Three time Ned Kelly Award winner Garry Disher returns to his old stomping ground (and increasingly common haunt of many Australian crime writers) of the Mornington Peninsula for his latest stand alone crime novel The Way It Is Now. Like all of Disher’s recent work (and implied by the title to some extent), the plot and the characters are used to explore a number of current hot button issues but also to look at how society and its attitudes have changed in the last twenty years.
The book opens in January 2000, newly minted policeman Charlie Deravin is shuffling between his recently separated parents and, along with his brother, helping his mother get rid of Shane Lambert, her creepy housemate who does not seem to have any boundaries. Not long after that, on a day when Charlie is engaged in a manhunt for a missing school boy his mother also goes missing in a suspected murder. Charlie’s father was suspected for the disappearance but nothing has ever been proved. Cut to the end of 2019 and Charlie has moved back into his father’s old place in disgrace, suspended for striking a fellow officer but also for helping a juror do her own investigation during a high profile rape trial. He is still on the trail of Lambert who also went missing soon after his mother’s disappearance, sure that Lambert holds some clues to the crime. And then two skeletons are found under the slab of his mother’s old house and the past surfaces with them.

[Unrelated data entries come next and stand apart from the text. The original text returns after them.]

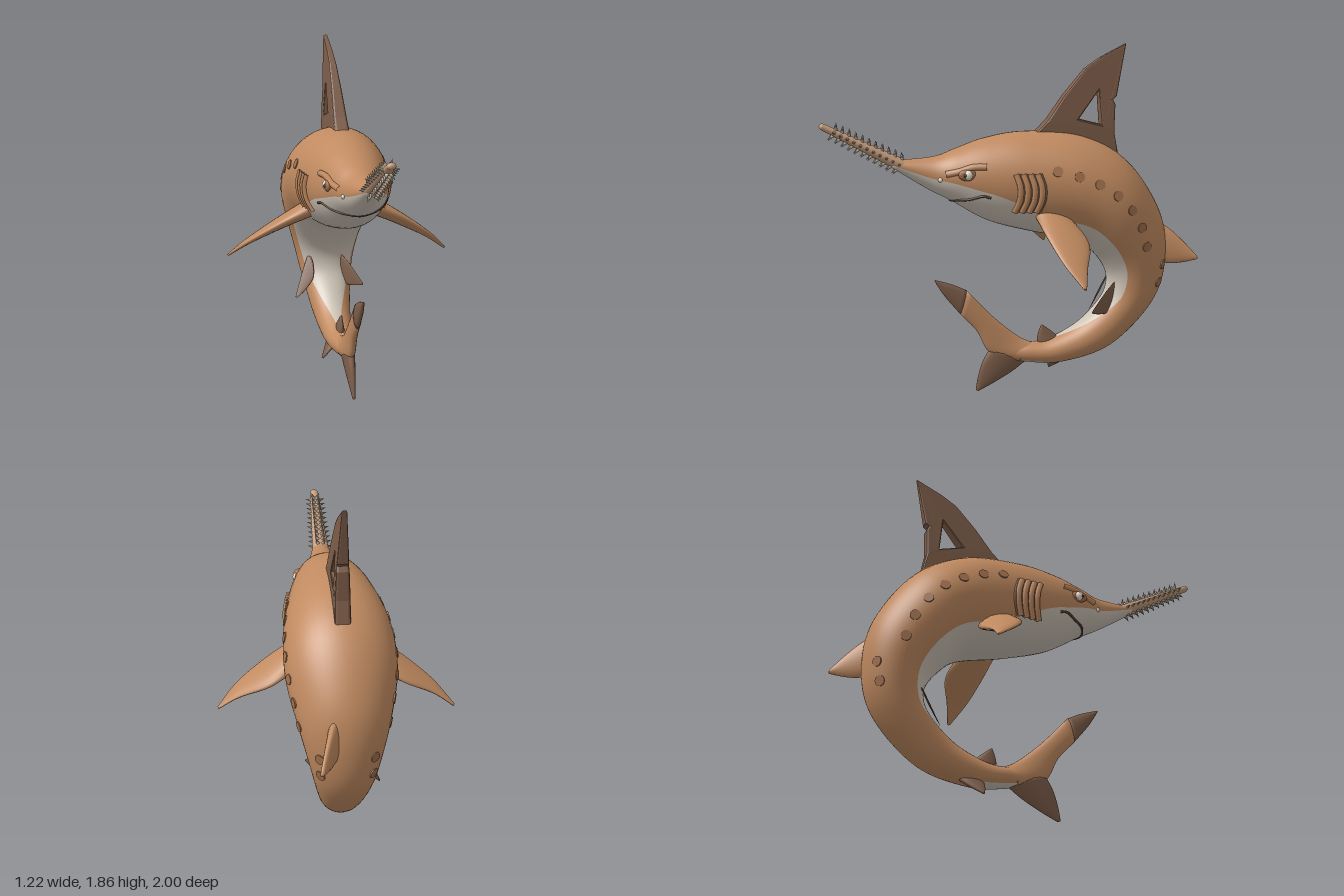
import * as THREE from 'three';

const mat = (name, color) => Object.assign(new THREE.MeshStandardMaterial({ color }), { name });
const V = (x, y, z) => new THREE.Vector3(x, y, z);
const { lerp, smoothstep } = THREE.MathUtils;

// Loft of oval sections. Row: [aZ, aY, bZ, bY, halfThickness, x]
// a and b are opposite ends of each oval, n is the thickness direction.
function loft(rows, { steps = 5, n = V(1, 0, 0), cols = 20, bellyCols = 0, angle = () => Math.PI, patch = () => false } = {}) {
  const curve = f => new THREE.CatmullRomCurve3(rows.map(f), false, 'catmullrom', 0.5);
  const A = curve(r => V(r[5] || 0, r[1], r[0]));
  const B = curve(r => V(r[5] || 0, r[3], r[2]));
  const W = curve(r => V(r[4], 0, 0));
  const count = (rows.length - 1) * steps, total = cols + bellyCols;
  const pos = [], sets = [[], []];
  for (let i = 0; i <= count; i++) {
    const t = i / count, a = A.getPoint(t), b = B.getPoint(t), w = W.getPoint(t).x, edge = angle(t);
    const mid = a.clone().add(b).multiplyScalar(0.5), axis = a.clone().sub(b).multiplyScalar(0.5);
    for (let j = 0; j < total; j++) {
      const phi = j < cols ? edge * (2 * j / cols - 1) : edge + 2 * (Math.PI - edge) * (j - cols) / bellyCols;
      const p = mid.clone().addScaledVector(axis, Math.cos(phi)).addScaledVector(n, w * Math.sin(phi));
      pos.push(p.x, p.y, p.z);
    }
  }
  for (let i = 0; i < count; i++) for (let j = 0; j < total; j++) {
    const p = i * total + j, q = i * total + (j + 1) % total;
    const light = j >= cols || patch(i / count, 2 * (j + 0.5) / cols - 1);
    sets[light ? 1 : 0].push(p, q, p + total, q, q + total, p + total);
  }
  // End caps
  for (const i of [0, count]) {
    const m = A.getPoint(i / count).add(B.getPoint(i / count)).multiplyScalar(0.5);
    const centre = pos.length / 3;
    pos.push(m.x, m.y, m.z);
    for (let j = 0; j < total; j++) {
      const p = i * total + j, q = i * total + (j + 1) % total;
      sets[0].push(...(i ? [centre, p, q] : [centre, q, p]));
    }
  }
  // Turn the faces outward when the section order made them inward
  const at = i => V(pos[3 * i], pos[3 * i + 1], pos[3 * i + 2]);
  let volume = 0;
  for (const s of sets) for (let i = 0; i < s.length; i += 3) volume += at(s[i]).dot(at(s[i + 1]).cross(at(s[i + 2])));
  if (volume < 0) sets.forEach(s => s.reverse());
  const g = new THREE.BufferGeometry();
  g.setAttribute('position', new THREE.Float32BufferAttribute(pos, 3));
  g.setIndex([...sets[0], ...sets[1]]);
  g.addGroup(0, sets[0].length, 0);
  g.addGroup(sets[0].length, sets[1].length, 1);
  g.computeVertexNormals();
  return g;
}

// Fin tapering from a root chord (a to b) to a tip point
function taperFin([az, ay, bz, by], [tz, ty], x0, x1, w, n) {
  const cz = (az + bz) / 2, cy = (ay + by) / 2;
  const rows = [0, 0.35, 0.7, 1].map(k => {
    const s = 1 - 0.92 * k ** 1.5, z = lerp(cz, tz, k), y = lerp(cy, ty, k);
    return [z + (az - cz) * s, y + (ay - cy) * s, z + (bz - cz) * s, y + (by - cy) * s, w * (1 - 0.75 * k), lerp(x0, x1, k)];
  });
  return loft(rows, { n: n.normalize() });
}

export function createModel() {
  const root = new THREE.Group();
  const skin = mat('skin orange', 0xc08a60), belly = mat('belly grey', 0xcdc3b6), fin = mat('fin brown', 0x7d5d49);
  const spot = mat('spot brown', 0xa06f4c), saw = mat('saw tan', 0xc49c7c), tooth = mat('tooth grey', 0xb9a692);
  const white = mat('eye white', 0xe6e0d6), dark = mat('dark line', 0x4a372b);
  const add = (name, g, m, parent = root) => {
    const mesh = new THREE.Mesh(g, m);
    mesh.name = name;
    parent.add(mesh);
    return mesh;
  };

  // Body, from snout over the back to the tail
  const body = add('body', loft([
    [0.63, 1.28, 0.64, 1.245, 0.035],
    [0.42, 1.295, 0.46, 1.13, 0.085],
    [0.3, 1.335, 0.33, 1.06, 0.14],
    [0.15, 1.385, 0.14, 0.95, 0.195],
    [-0.06, 1.415, -0.1, 0.88, 0.24],
    [-0.36, 1.39, -0.34, 0.83, 0.275],
    [-0.62, 1.25, -0.45, 0.745, 0.275],
    [-0.81, 0.97, -0.525, 0.635, 0.225],
    [-0.85, 0.7, -0.53, 0.54, 0.18],
    [-0.78, 0.46, -0.48, 0.455, 0.145],
    [-0.55, 0.225, -0.355, 0.345, 0.108],
    [-0.28, 0.143, -0.19, 0.27, 0.082],
    [-0.08, 0.153, -0.07, 0.26, 0.058],
    [0.03, 0.185, 0.03, 0.25, 0.03],
  ], {
    steps: 8, cols: 32, bellyCols: 16,
    angle: t => 1.8 + 0.43 * smoothstep(t, 0.22, 0.36) + 0.87 * smoothstep(t, 0.64, 0.88),
    patch: (t, u) => t > 0.86 && Math.abs(u) < 0.25,
  }), [skin, belly]);

  // Point and normal on the body side at (z, y)
  const ray = new THREE.Raycaster();
  const onBody = (z, y, s) => {
    ray.set(V(2 * s, y, z), V(-s, 0, 0));
    const hit = ray.intersectObject(body)[0];
    return hit ? { p: hit.point, n: hit.face.normal } : { p: V(0, y, z), n: V(s, 0, 0) };
  };
  const tube = (name, pts, r, m) => add(name, new THREE.TubeGeometry(new THREE.CatmullRomCurve3(pts), 20, r, 6), m);

  // Dorsal fin with a window
  const points = list => list.map(p => new THREE.Vector2(...p));
  const shape = new THREE.Shape(points([[-0.1, 1.38], [-0.19, 1.465], [-0.285, 1.6], [-0.395, 1.73], [-0.475, 1.785],
    [-0.605, 1.855], [-0.553, 1.595], [-0.53, 1.575], [-0.545, 1.545], [-0.54, 1.4], [-0.565, 1.28]]));
  shape.holes.push(new THREE.Path(points([[-0.465, 1.635], [-0.34, 1.47], [-0.487, 1.432]])));
  const dorsal = new THREE.ExtrudeGeometry(shape, { depth: 0.05, bevelThickness: 0.014, bevelSize: 0.01, bevelSegments: 2 });
  dorsal.translate(0, 0, -0.025).rotateY(-Math.PI / 2);
  const dp = dorsal.attributes.position;
  for (let i = 0; i < dp.count; i++) dp.setX(i, dp.getX(i) * (1 - 0.7 * THREE.MathUtils.clamp((dp.getY(i) - 1.45) / 0.42, 0, 1)));
  dorsal.computeVertexNormals();
  add('dorsalFin', dorsal, fin);

  // Pectoral fins, the right one swept further back
  for (const s of [1, -1]) {
    const rows = [
      [-0.08, 1, -0.27, 0.97, 0.17], [-0.1, 0.92, -0.33, 0.865, 0.33],
      [-0.15, 0.805, -0.275, 0.775, 0.5], [-0.222, 0.702, -0.24, 0.697, 0.608],
    ].map(([az, ay, bz, by, x]) => {
      const k = (x - 0.17) / 0.44, sweep = s < 0 ? 0.09 * k * k : 0;
      return [az - sweep, ay, bz - sweep, by, lerp(0.05, 0.006, k), x * s];
    });
    add(s > 0 ? 'leftPectoralFin' : 'rightPectoralFin', loft(rows, { steps: 8, n: V(0.6 * s, 0.8, 0) }), skin);
  }

  // Smaller fins
  add('leftPelvicFin', taperFin([-0.56, 0.6, -0.54, 0.43], [-0.4, 0.455], 0.07, 0.17, 0.025, V(0.8, 0, 0.6)), fin);
  add('rightPelvicFin', taperFin([-0.57, 0.6, -0.5, 0.46], [-0.49, 0.37], -0.11, -0.2, 0.025, V(0.8, 0, 0.6)), fin);
  add('rearBackFin', taperFin([-0.79, 0.92, -0.79, 0.69], [-0.993, 0.72], 0.055, 0.14, 0.04, V(1, 0, 0)), skin);
  add('innerTailFin', taperFin([-0.27, 0.26, -0.14, 0.25], [-0.165, 0.352], 0, 0, 0.025, V(1, 0, 0)), fin);
  add('outerTailFin', taperFin([-0.35, 0.17, -0.22, 0.17], [-0.23, 0.083], -0.03, -0.095, 0.025, V(0.8, -0.5, 0)), fin);

  // Tail lobes
  add('lowerTailLobe', taperFin([0.125, 0.24, -0.09, 0.17], [0.195, 0.007], 0, 0, 0.034, V(1, 0, 0)), fin);
  add('upperTailLobe', loft([[-0.12, 0.255, -0.02, 0.16, 0.05], [-0.03, 0.3, 0.125, 0.215, 0.034],
    [0.11, 0.42, 0.195, 0.34, 0.026], [0.25, 0.57, 0.285, 0.44, 0.021]]), skin);
  add('upperTailTip', loft([[0.25, 0.57, 0.285, 0.44, 0.022], [0.33, 0.607, 0.37, 0.545, 0.016], [0.42, 0.635, 0.42, 0.625, 0.006]]), fin);

  // Toothed saw
  const snout = new THREE.Group();
  snout.name = 'saw';
  snout.position.set(0, 1.235, 0.55);
  snout.rotation.x = Math.atan2(0.45, 0.235);
  root.add(snout);
  const length = 0.49;
  add('sawBlade', new THREE.CylinderGeometry(0.02, 0.042, length, 16).translate(0, length / 2, 0).scale(1.15, 1, 0.85), saw, snout);
  add('sawTip', new THREE.SphereGeometry(0.02, 12, 8).scale(1.15, 0.9, 0.85).translate(0, length, 0), saw, snout);
  for (const deg of [0, 180, 65, 115, 245, 295]) for (let i = 0; i < 11; i++) {
    const holder = new THREE.Group(), y = 0.06 + i * 0.037;
    holder.name = 'sawToothMount';
    holder.rotation.y = deg * Math.PI / 180;
    const cone = add('sawTooth', new THREE.ConeGeometry(0.012, 0.042, 6), tooth, holder);
    cone.position.set(0.05 - y * 0.035, y, 0);
    cone.rotation.z = -1.25;
    snout.add(holder);
  }

  // Face, gills and spots on both sides
  const spotArc = new THREE.QuadraticBezierCurve(...points([[-0.185, 1.23], [-0.6, 1.15], [-0.68, 0.81]]));
  const spots = [...spotArc.getSpacedPoints(6), ...points([[-0.8, 0.69], [-0.78, 0.59]])];
  for (const s of [1, -1]) {
    const line = pts => pts.map(([z, y]) => onBody(z, y, s).p);
    const eye = onBody(0.265, 1.215, s).p;
    add('eyeSocket', new THREE.SphereGeometry(0.042, 16, 10).scale(0.4, 0.75, 1.2), spot).position.copy(eye);
    add('eye', new THREE.SphereGeometry(0.026, 16, 10), white).position.copy(eye);
    add('pupil', new THREE.SphereGeometry(0.01, 10, 8), dark).position.copy(eye).add(V(s * 0.014, 0, 0.016));
    tube('brow', line([[0.37, 1.215], [0.3, 1.232], [0.24, 1.252], [0.17, 1.255]]), 0.018, skin);
    add('nostril', new THREE.SphereGeometry(0.012, 10, 8), white).position.copy(onBody(0.4, 1.185, s).p);
    for (let i = 0; i < 4; i++) {
      const arc = z => line([1.22, 1.155, 1.085, 1.02].map(y => [z - 0.025 + 2.3 * (y - 1.12) ** 2, y]));
      tube('gillRidge', arc(0.03 - i * 0.036), 0.017, skin);
      tube('gillSlit', arc(0.012 - i * 0.036), 0.008, fin);
    }
    for (const { x: z, y } of spots) {
      const { p, n } = onBody(z, y, s);
      const disc = add('spot', new THREE.CylinderGeometry(0.027, 0.027, 0.009, 16), spot);
      disc.position.copy(p);
      disc.quaternion.setFromUnitVectors(V(0, 1, 0), n);
    }
  }

  // Mouth line
  const jaw = s => [[0.15, 1.095], [0.19, 1.105], [0.25, 1.085], [0.305, 1.075]].map(([z, y]) => onBody(z, y, s).p);
  tube('mouth', [...jaw(-1), V(0, 1.064, 0.336), ...jaw(1).reverse()], 0.007, dark);
  return root;
}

Disher takes all of these elements to spin a tale about modern Australia. The aborted and now rescheduled rape trial of a star footballer brings out issues of sexual abuse and power, there are true crime podcasters in the mix and a return to the early days of Covid and the impact that it would have on lives and families. But because Deravin is on the outer, the coalescence of all of these issues and events at the same time and around the same person feels a little more forced than in Disher’s more procedural novels. And rather than solving the main mystery, Deravin stumbles into the answer and has it laid out to him and a confession.
There is plenty for readers to sink their teeth into in The Way It is Now, anchored around another well drawn and relatable protagonist. And while it is not the absolute best of Disher, it is still more evocative, topical and well-constructed than most crime fiction out there.